Have you ever let someone listen to two of your beats, one being obviously superior to the other, and the listener liked the inferior beat more? Or what if they dislike exactly that what in your opinion is one of the best things in the beat? Are they wrong? Or are you? To what extent should you listen to opinions and feedback of others; whether it’s a producer or not?
For my boss I sometimes need to create visuals. I always make two or three different versions of the visual for him to choose from. However, somehow he always manages to pick the one I like least. In music it can be the same. The beats I’m proud of the most are hardly ever the most popular ones; it’s always the more simple ones that seem to catch on the easiest.
The World of a Producer
Your beats are artistic expressions. So as a producer, you’re an artist. All artists, not necessarily in music but in general, somehow need to cope with opinions of non-artist, which can be difficult at times. A listener usually seeks for familiarity; it somehow needs to have a certain sound they feel comfortable with. They will be attracted to something that’s not too different from what they’re used to. Musical people listen to music in a different way than the average listener, which means they enjoy music in a different way too. This group of people often are not listeners, but producers, composers and other artists. Of course there are musical people among listeners too, but these are often not your target audience.
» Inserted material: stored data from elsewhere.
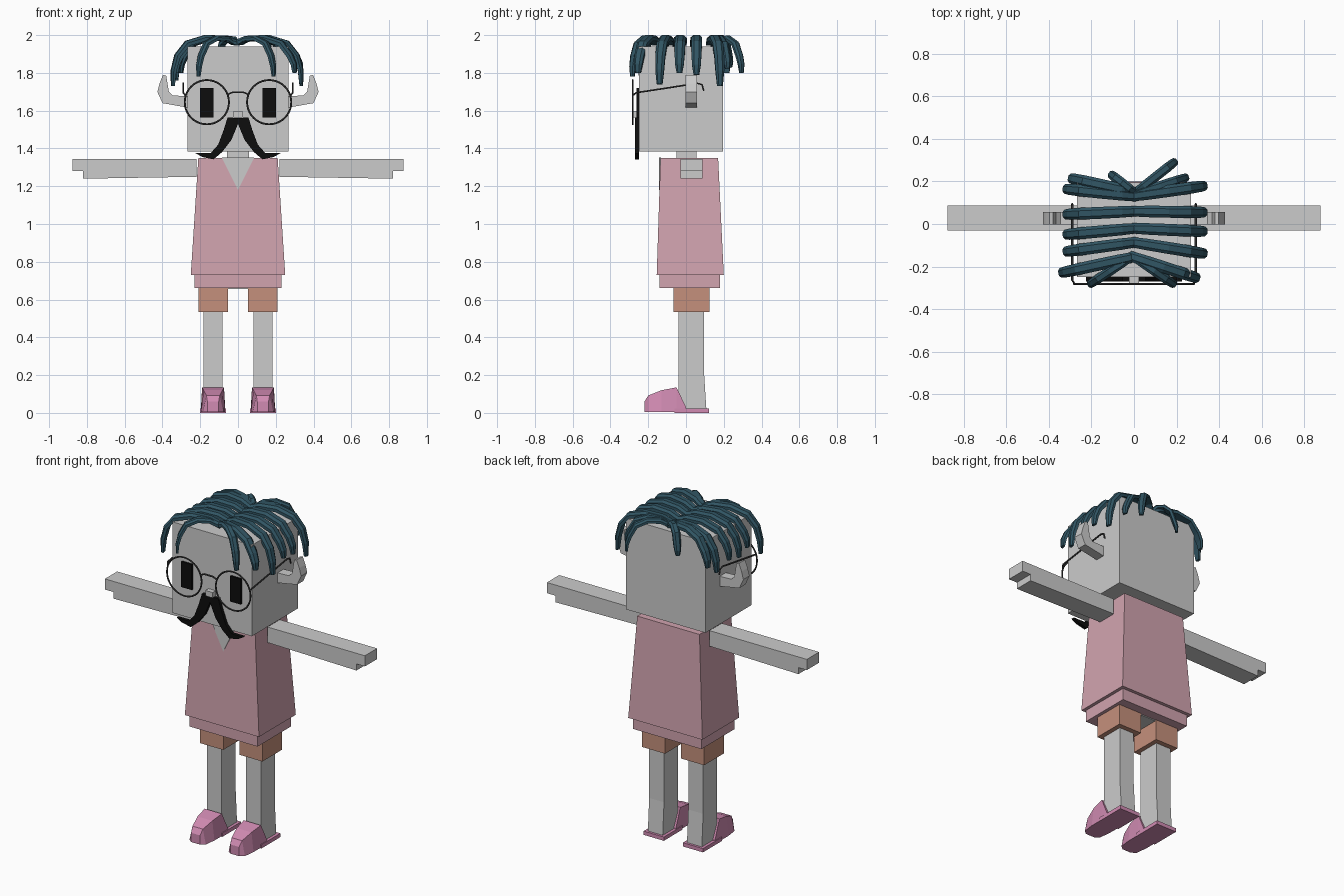
import bpy, bmesh, math
from mathutils import Vector

if "Cube" in bpy.data.objects:
    bpy.data.objects.remove(bpy.data.objects["Cube"], do_unlink=True)


def material(name, rgb):
    m = bpy.data.materials.new(name)
    m.use_nodes = True
    m.diffuse_color = (*rgb, 1)
    m.node_tree.nodes["Principled BSDF"].inputs["Base Color"].default_value = (*rgb, 1)
    return m


SKIN = material("grey skin", (0.6, 0.6, 0.6))
SHIRT = material("dusty pink", (0.64, 0.37, 0.43))
SHORTS = material("tan orange", (0.56, 0.28, 0.2))
SHOE = material("bright pink", (0.64, 0.26, 0.45))
HAIR = material("dark teal", (0.03, 0.09, 0.125))
BLACK = material("black", (0.004, 0.004, 0.004))
METAL = material("dark grey", (0.05, 0.05, 0.05))


def loft(name, rings, mat):
    """Join rings of equal point count into a capped solid."""
    bm = bmesh.new()
    loops = [[bm.verts.new(p) for p in ring] for ring in rings]
    n = len(loops[0])
    for a, b in zip(loops, loops[1:]):
        for i in range(n):
            j = (i + 1) % n
            bm.faces.new((a[i], a[j], b[j], b[i]))
    bm.faces.new(loops[0])
    bm.faces.new(loops[-1])
    bmesh.ops.recalc_face_normals(bm, faces=bm.faces)
    mesh = bpy.data.meshes.new(name)
    bm.to_mesh(mesh)
    bm.free()
    mesh.materials.append(mat)
    ob = bpy.data.objects.new(name, mesh)
    bpy.context.collection.objects.link(ob)
    return ob


def rect(x0, x1, y0, y1, z):
    return [(x0, y0, z), (x1, y0, z), (x1, y1, z), (x0, y1, z)]


def box(name, x0, x1, y0, y1, z0, z1, mat):
    return loft(name, [rect(x0, x1, y0, y1, z0), rect(x0, x1, y0, y1, z1)], mat)


def plate(name, outline, y0, y1, mat, side=1):
    """Extrude an x-z outline along y."""
    return loft(name, [[(x * side, y, z) for x, z in outline] for y in (y0, y1)], mat)


def sweep(name, path, side, profile, sizes, mat):
    """Sweep a profile along a path, with a fixed sideways direction."""
    path, side = [Vector(p) for p in path], Vector(side)
    rings = []
    for i, p in enumerate(path):
        t = (path[min(i + 1, len(path) - 1)] - path[max(i - 1, 0)]).normalized()
        up = side.cross(t).normalized()
        rings.append([p + side * u * sizes[i] + up * v * sizes[i] for u, v in profile])
    return loft(name, rings, mat)


def wire(name, path, side):
    hexagon = [(math.cos(a * math.pi / 3), math.sin(a * math.pi / 3)) for a in range(6)]
    return sweep(name, path, side, hexagon, [0.005] * len(path), METAL)


# Head, neck and clothes
box("head", -0.268, 0.268, -0.25, 0.195, 1.385, 1.94, SKIN)
box("neck", -0.058, 0.058, -0.05, 0.055, 1.3, 1.39, SKIN)
loft("shirt", [rect(-0.25, 0.25, -0.155, 0.2, 0.73),
               rect(-0.21, 0.21, -0.135, 0.17, 1.35)], SHIRT)
box("shirt_hem", -0.23, 0.23, -0.14, 0.18, 0.66, 0.735, SHIRT)
box("hips", -0.06, 0.06, -0.06, 0.12, 0.655, 0.67, SKIN)
plate("neckline", [(-0.085, 1.351), (0, 1.18), (0.085, 1.351)], -0.143, -0.133, SKIN)
box("nose", -0.024, 0.024, -0.28, -0.249, 1.565, 1.598, SKIN)

# Outlines of the mirrored parts
arm = [(0.22, 1.25), (0.82, 1.24), (0.82, 1.28), (0.877, 1.28), (0.877, 1.345), (0.22, 1.345)]
ear = [(0.26, 1.615), (0.40, 1.64), (0.427, 1.70), (0.415, 1.745), (0.397, 1.79),
       (0.38, 1.785), (0.366, 1.70), (0.345, 1.68), (0.26, 1.677)]
moustache = [(0, 1.56), (0.055, 1.565), (0.075, 1.50), (0.105, 1.42), (0.145, 1.375),
             (0.225, 1.375), (0.19, 1.355), (0.13, 1.342), (0.085, 1.38),
             (0.035, 1.445), (0, 1.53)]
shoe_sections = [(-0.22, 0.03, 0.03, 0.06), (-0.2, 0.055, 0.035, 0.092),
                 (-0.13, 0.064, 0.05, 0.12), (-0.05, 0.064, 0.058, 0.135),
                 (0.0, 0.064, 0.064, 0.03)]

for side, tag in ((1, "left"), (-1, "right")):
    plate(tag + "_arm", arm, -0.03, 0.088, SKIN, side)
    plate(tag + "_ear", ear, -0.002, 0.057, SKIN, side)
    plate(tag + "_moustache", moustache, -0.27, -0.249, BLACK, side)
    e, c = 0.165 * side, 0.132 * side
    box(tag + "_eye", e - 0.036, e + 0.036, -0.262, -0.249, 1.565, 1.72, BLACK)

    # Leg, shorts and shoe
    box(tag + "_shorts", c - 0.078, c + 0.078, -0.065, 0.125, 0.535, 0.665, SHORTS)
    loft(tag + "_leg", [rect(c - 0.05, c + 0.05, -0.04, b, z)
                        for b, z in ((0.108, 0.015), (0.095, 0.22), (0.095, 0.54))], SKIN)
    loft(tag + "_shoe", [[(c - w, y, 0.004), (c + w, y, 0.004), (c + t, y, h), (c - t, y, h)]
                         for y, w, t, h in shoe_sections], SHOE)
    box(tag + "_shoe_heel", c - 0.068, c + 0.068, -0.06, 0.122, 0, 0.023, SHOE)

    # Spectacle rim and temple
    bpy.ops.mesh.primitive_torus_add(location=(e, -0.282, 1.645), rotation=(math.pi / 2, 0, 0),
                                     major_radius=0.117, minor_radius=0.005,
                                     major_segments=40, minor_segments=6)
    rim = bpy.context.object
    rim.name = tag + "_rim"
    rim.data.materials.append(METAL)
    x = 0.29 * side
    wire(tag + "_temple", [(x - 0.012 * side, -0.282, 1.68), (x, -0.265, 1.695),
                           (x, -0.1, 1.72), (x, 0.06, 1.745), (x, 0.085, 1.738),
                           (x, 0.094, 1.705)], (1, 0, 0))

wire("bridge", [(-0.055, -0.282, 1.685), (-0.03, -0.282, 1.697), (0.03, -0.282, 1.697),
                (0.055, -0.282, 1.685)], (0, 1, 0))

# Hair locks: root x, root y, tip x, tip y, tip z
locks = [
    (0.01, 0.13, -0.325, 0.165, 1.76), (0.01, 0.06, -0.325, 0.045, 1.79),
    (0.01, -0.02, -0.325, -0.05, 1.77), (0.01, -0.085, -0.325, -0.13, 1.8),
    (0.0, -0.155, -0.345, -0.23, 1.73), (0.0, 0.15, -0.30, 0.215, 1.8),
    (0.0, 0.15, -0.11, 0.235, 1.83), (-0.02, -0.16, -0.21, -0.285, 1.78),
    (-0.01, 0.13, 0.335, 0.18, 1.73), (-0.01, 0.06, 0.335, 0.055, 1.79),
    (-0.01, -0.02, 0.335, -0.035, 1.8), (-0.01, -0.085, 0.335, -0.14, 1.74),
    (-0.02, -0.15, 0.30, -0.255, 1.8), (0.0, 0.14, 0.25, 0.22, 1.82),
    (0.01, 0.15, 0.195, 0.295, 1.8), (0.0, -0.155, 0.19, -0.285, 1.78),
]
lock_profile = [(-1, -0.5), (1, -0.5), (1, 0.15), (0.5, 0.6), (-0.5, 0.6), (-1, 0.15)]
drape = [(0, 1.955), (0.2, 1.98), (0.5, 1.984), (0.78, 1.955), (0.93, 1.89)]
for i, (x0, y0, x1, y1, tip) in enumerate(locks):
    root, run = Vector((x0, y0, 0)), Vector((x1 - x0, y1 - y0, 0))
    steps = drape + [(0.99, (1.89 + tip) / 2), (1.0, tip)]
    path = [root + run * f + Vector((0, 0, z)) for f, z in steps]
    across = Vector((run.y, -run.x, 0)).normalized()
    thick = 1.0 if run.length > 0.28 else 0.8
    sizes = [s * thick for s in (0.024, 0.027, 0.028, 0.028, 0.026, 0.023, 0.015)]
    sweep(f"hair_lock_{i + 1}", path, across, lock_profile, sizes, HAIR)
Being a Producer and Marketer
If you want your music to be popular, you should have some marketing skills next to musical skills. I’m not talking about advertising, but about knowing who your listeners are and what they want. Successful producers are always balancing between what they want and what the listeners want. Being aware of trends is very important because of this reason (also read: Artistic Freedom or Copyright Violation?). I’m not saying you should follow the crowd instead of leading them, but I’m saying that a good leader is one that knows how to connect with his followers.
So.. I Should Always Listen To Them?
Listen, yes. Follow their advice, no. Let me tell you why I’m saying it like that.
Once I invited a friend over to my place, and he wanted to make a beat together. Actually it’s me making a beat with him sitting next to me saying things like “Yes, I like this sound. No, I don’t like this melody”, but sure, ‘together’. I decided to do a little experiment, and let him make all the vital decisions. If he said he didn’t like a certain snare drum, I changed into one he liked. If he said he wanted to exchange the acoustic piano sound for a synthesizer trumpet sound, I did so. I just went along to everything he said. After an hour or so, he told me he didn’t like the beat. And that’s where I came in. I took back the control and changed a lot of things and within 15 minutes he said: “This is so dope!”.
What I’m saying is that at the moment you present two beats to a non-producer, you basically ask this person to tread your field of expertise. But the truth is; they usually don’t know what they want either. The average listener doesn’t know why they like or dislike a specific song; they just like or dislike it. My story is an example of exactly that; my friend thought he knew exactly what he liked, but when I gave him full control over it, it turned out he didn’t like his own choices at all. Did he understand what I was trying to prove? Well, I thought he did. But after he said the beat was dope, he said: “Hey maybe a synthesizer trumpet sound instead of that piano?”.
Enough about me, let’s talk about you!
What are your experiences with a non-producer commenting on your music? Let me know in the comments below!